Nyugat works to fill a gap of independent media in the region by seeking to change the perception that the media are equivalent to propaganda, which has been fostered in Hungary through the prevalence of pro-government media outlets.
Surviving is not easy in this captured media environment. Jozing says advertising revenue suffers because even private companies ultimately end up financing pro-government media because they’re afraid to go against the grain.
Hungary’s power-holders “like to centralize things and control everything that is there, but not in a really aggressive way, just, I would say, in a very clever, sophisticated way”, Jozing says. “We have finance issues because the government manages to finance its media outlets and even the private companies’ money goes to these pro-government media outlets.”
These financing issues are exacerbated by a lack of access to information held by the government and even private organizations. Requests from journalists often go unanswered.
“Theoretically you can write about what you want, but practically that work is very, very hard to do”, Jozing says.
As a not-for-profit, Nyugat gets most of its income from international grants and donations. They have also been capitalizing on their high readership numbers to publish sponsored content for local businesses.
In this environment they are exploring potential new revenue streams. They have been building their newsletter content and readership and hope to develop it as a channel for subscriber-exclusive content. Nyugat’s website requires users to register in order to comment, which has helped to grow the number of subscribers.
“The idea is to send special newsletters, for example, with investigative articles, other premium content, and give subscribers earlier access or exclusive access”, Jozing says.
What’s next for Nyugat
Recently, Nyugat has been contemplating adopting a paywall, although it remains a sensitive question.
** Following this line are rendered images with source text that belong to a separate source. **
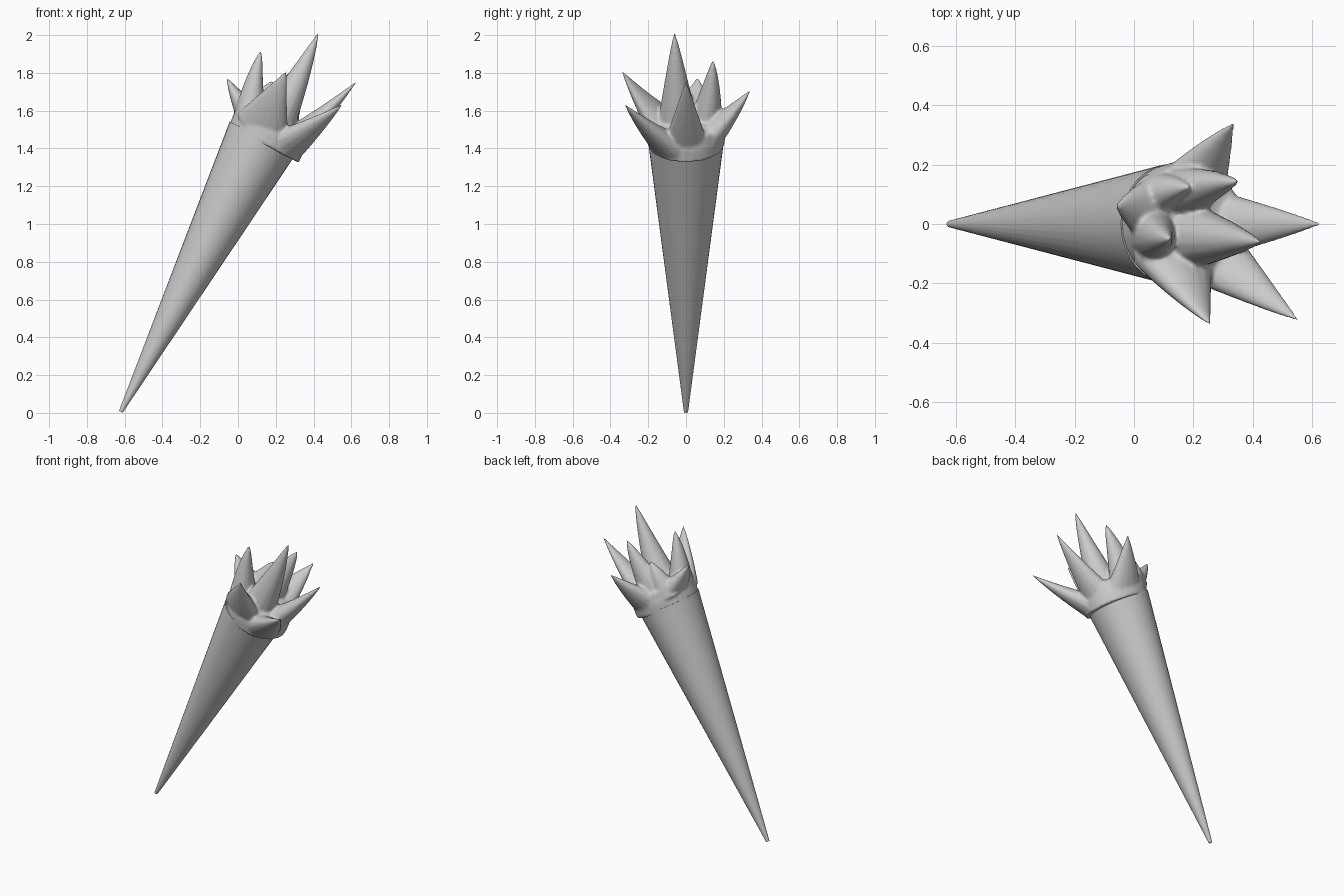
import bpy, bmesh, math
from mathutils import Vector

if "Cube" in bpy.data.objects:
    bpy.data.objects.remove(bpy.data.objects["Cube"])

# Tilted frame: s runs along the handle, u and v across it
C = Vector((0.12, 0, 1.435))
A = Vector((0.46, 0, 0.888)).normalized()
U = Vector((A.z, 0, -A.x))
V = Vector((0, 1, 0))


def P(u, v, s):
    return C + U * u + V * v + A * s


def loft(bm, rings):
    # Skin closed rings of points and cap both ends
    rows = [[bm.verts.new(p) for p in r] for r in rings]
    n = len(rows[0])
    for a, b in zip(rows, rows[1:]):
        for i in range(n):
            j = (i + 1) % n
            bm.faces.new((a[i], a[j], b[j], b[i]))
    bm.faces.new(rows[0][::-1])
    bm.faces.new(rows[-1])


def finish(bm, name):
    bmesh.ops.recalc_face_normals(bm, faces=bm.faces)
    me = bpy.data.meshes.new(name)
    bm.to_mesh(me)
    bm.free()
    ob = bpy.data.objects.new(name, me)
    bpy.context.collection.objects.link(ob)
    bpy.ops.object.select_all(action='DESELECT')
    ob.select_set(True)
    bpy.context.view_layer.objects.active = ob
    return ob


def disc(r, s, n=32, du=0, wide=1.0):
    return [P(du + r * math.cos(2 * math.pi * i / n),
              wide * r * math.sin(2 * math.pi * i / n), s) for i in range(n)]


# Handle: long tapered cone
bm = bmesh.new()
loft(bm, [disc(0.011, -1.61), disc(0.195, 0.02, wide=1.04)])
finish(bm, "handle")
bpy.ops.object.shade_smooth_by_angle(angle=math.radians(40))

# Flame: bowl plus bent tapering tongues, fused into one surface
bm = bmesh.new()
loft(bm, [disc(0.209, -0.005, du=0.022, wide=0.97), disc(0.21, 0.06, du=0.015),
          disc(0.205, 0.13, du=0.005), disc(0.15, 0.155)])


def tongue(root, tip, wide, deep, full):
    a, c = Vector(root), Vector(tip)
    c += (c - a).normalized() * 0.024
    out = Vector((c.x, c.y, 0)).normalized() if math.hypot(c.x, c.y) > 0.1 else Vector((1, 0, 0))
    b = (a + c) / 2 + out * 0.02
    side = Vector((-out.y, out.x, 0))
    rings = []
    for k in range(13):
        t = k / 12
        p = a * (1 - t) ** 2 + b * 2 * t * (1 - t) + c * t * t
        d = ((b - a) * (1 - t) + (c - b) * t).normalized()
        nrm = d.cross(side).normalized()
        w = 0.008 + (1 - t) ** full
        rings.append([P(*(p + side * (wide * w * math.cos(q)) + nrm * (deep * w * math.sin(q))))
                      for q in [2 * math.pi * i / 14 for i in range(14)]])
    loft(bm, rings)


# (root, tip, width, depth, fullness) with points as u, v, s
tongues = [
    ((0.13, 0.00, 0.05), (0.30, 0.00, 0.51), 0.12, 0.08, 1.0),
    ((0.13, -0.10, 0.05), (0.29, -0.32, 0.37), 0.12, 0.075, 1.05),
    ((-0.03, -0.12, 0.08), (-0.05, -0.33, 0.384), 0.15, 0.08, 1.05),
    ((0.05, 0.12, 0.06), (0.065, 0.33, 0.33), 0.13, 0.08, 1.0),
    ((-0.02, 0.09, 0.05), (0.005, 0.14, 0.47), 0.12, 0.10, 0.8),
    ((-0.12, 0.05, 0.10), (-0.30, 0.06, 0.21), 0.12, 0.07, 1.0),
    ((-0.10, -0.03, 0.06), (-0.214, -0.05, 0.413), 0.10, 0.09, 0.8),
    ((0.02, -0.04, 0.05), (0.006, -0.06, 0.64), 0.12, 0.12, 0.9),
    ((-0.10, 0.09, 0.08), (-0.09, 0.12, 0.30), 0.09, 0.08, 0.8),
]
for t in tongues:
    tongue(*t)
flame = finish(bm, "flame")
m = flame.modifiers.new("fuse", 'REMESH')
m.mode = 'VOXEL'
m.voxel_size = 0.008
m.use_smooth_shade = True
m = flame.modifiers.new("soften", 'SMOOTH')
m.factor = 0.5
m.iterations = 8
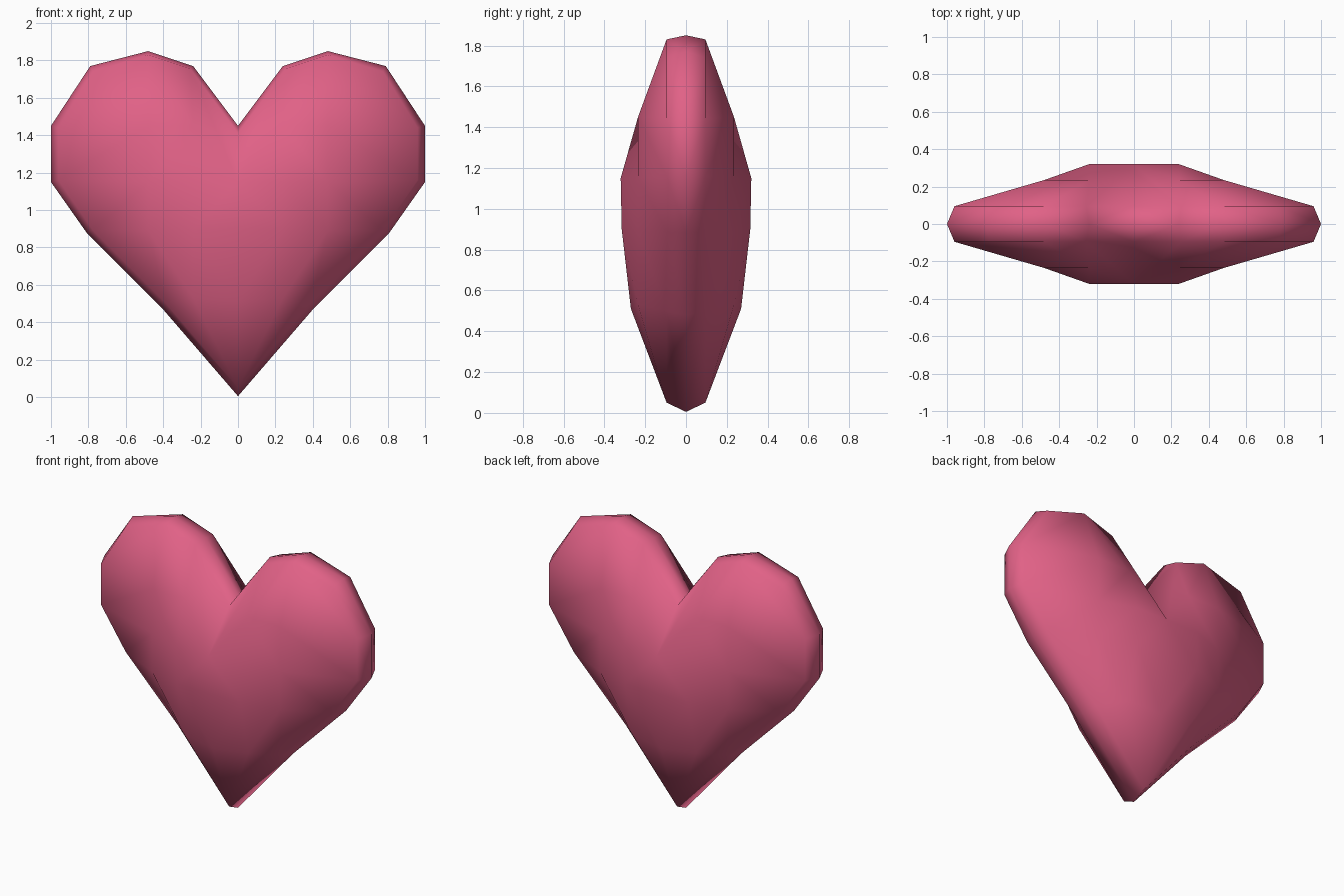
import bpy, bmesh

if "Cube" in bpy.data.objects:
    bpy.data.objects.remove(bpy.data.objects["Cube"])

# Half outline (x, z) from bottom tip round to the notch
outline = [(0, 0.005), (0.41, 0.48), (0.81, 0.88), (1.0, 1.15), (1.0, 1.45),
           (0.79, 1.77), (0.48, 1.85), (0.24, 1.77), (0, 1.45)]
# Slightly inset rim at the front shoulder
rim = [(0, 0.05), (0.385, 0.50), (0.775, 0.89), (0.96, 1.16), (0.96, 1.44),
       (0.775, 1.74), (0.48, 1.83), (0.255, 1.755), (0, 1.41)]
# Domed cheek points (x, y, z)
inner = dict(a=(0, -0.27, 0.51), b=(0.24, -0.235, 0.53), c=(0.48, -0.235, 0.89),
             d=(0.48, -0.235, 1.15), e=(0.48, -0.235, 1.45), f=(0.24, -0.235, 1.45),
             g=(0, -0.32, 1.15), h=(0.24, -0.32, 1.15), i=(0.24, -0.315, 0.9),
             j=(0, -0.315, 0.9))

bm = bmesh.new()
o = [bm.verts.new((x, 0, z)) for x, z in outline]
r = [bm.verts.new((x, -0.095, z)) for x, z in rim]
v = {k: bm.verts.new(p) for k, p in inner.items()}

# Edge band
for n in range(8):
    bm.faces.new((o[n], o[n + 1], r[n + 1], r[n]))

# Cheek faces: digits are rim points, letters are dome points
for face in ("01ba", "12cb", "23dc", "34ed", "456e", "67fe", "78gf",
             "abij", "bci", "cdhi", "defh", "fgh", "ghij"):
    bm.faces.new([r[int(k)] if k.isdigit() else v[k] for k in face])
bmesh.ops.recalc_face_normals(bm, faces=bm.faces)
bm.faces.ensure_lookup_table()
if sum(f.normal.y * f.calc_area() for f in bm.faces) > 0:
    bmesh.ops.reverse_faces(bm, faces=bm.faces)

mesh = bpy.data.meshes.new("heart")
bm.to_mesh(mesh)
bm.free()
heart = bpy.data.objects.new("heart", mesh)
bpy.context.collection.objects.link(heart)
mesh.shade_smooth()

# Other side and back
mirror = heart.modifiers.new("mirror", 'MIRROR')
mirror.use_axis = (True, True, False)
mirror.use_clip = True
mirror.merge_threshold = 0.001

pink = bpy.data.materials.new("pink")
pink.diffuse_color = (0.75, 0.12, 0.24, 1)
pink.use_nodes = True
pink.node_tree.nodes["Principled BSDF"].inputs["Base Color"].default_value = pink.diffuse_color
mesh.materials.append(pink)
While some media in major cities have moved to digital subscriptions, the concept is untested for regional media, Jozing says. “We are little bit unsure about the direction we should go in, because it is unprecedented. Nobody really knows how it (would) work in our case.”
Despite these unprecedented challenges, Nyugat’s highest priority will remain the readers who are fundamental to its survival.
Editor-in-Chief Gyöngyi Roznár says she wants to build a network of independent Hungarian news sites to embolden efforts to restore trust in the media, with Nyugat at the forefront. Roznár says that she would like Nyugat to lead the education of the next generation of Hungarian journalists.
“Hungarian history is about surviving”, Jozing says. “So we are very good at it. We learned that we have to have a good relationship with our audience, to catch them emotionally. I think it is a very essential part of surviving to somehow get them on our side and to show them this is the right side – and if they feel it emotionally they might help us.”
With additional editing by Sasha Schroeder.
This story is part of IPI’s Local Journalism Project. IPI’s work mapping, networking and supporting quality innovative media serving local communities is supported by the Friedrich Naumann Foundation and Craig Newmark Philanthropies.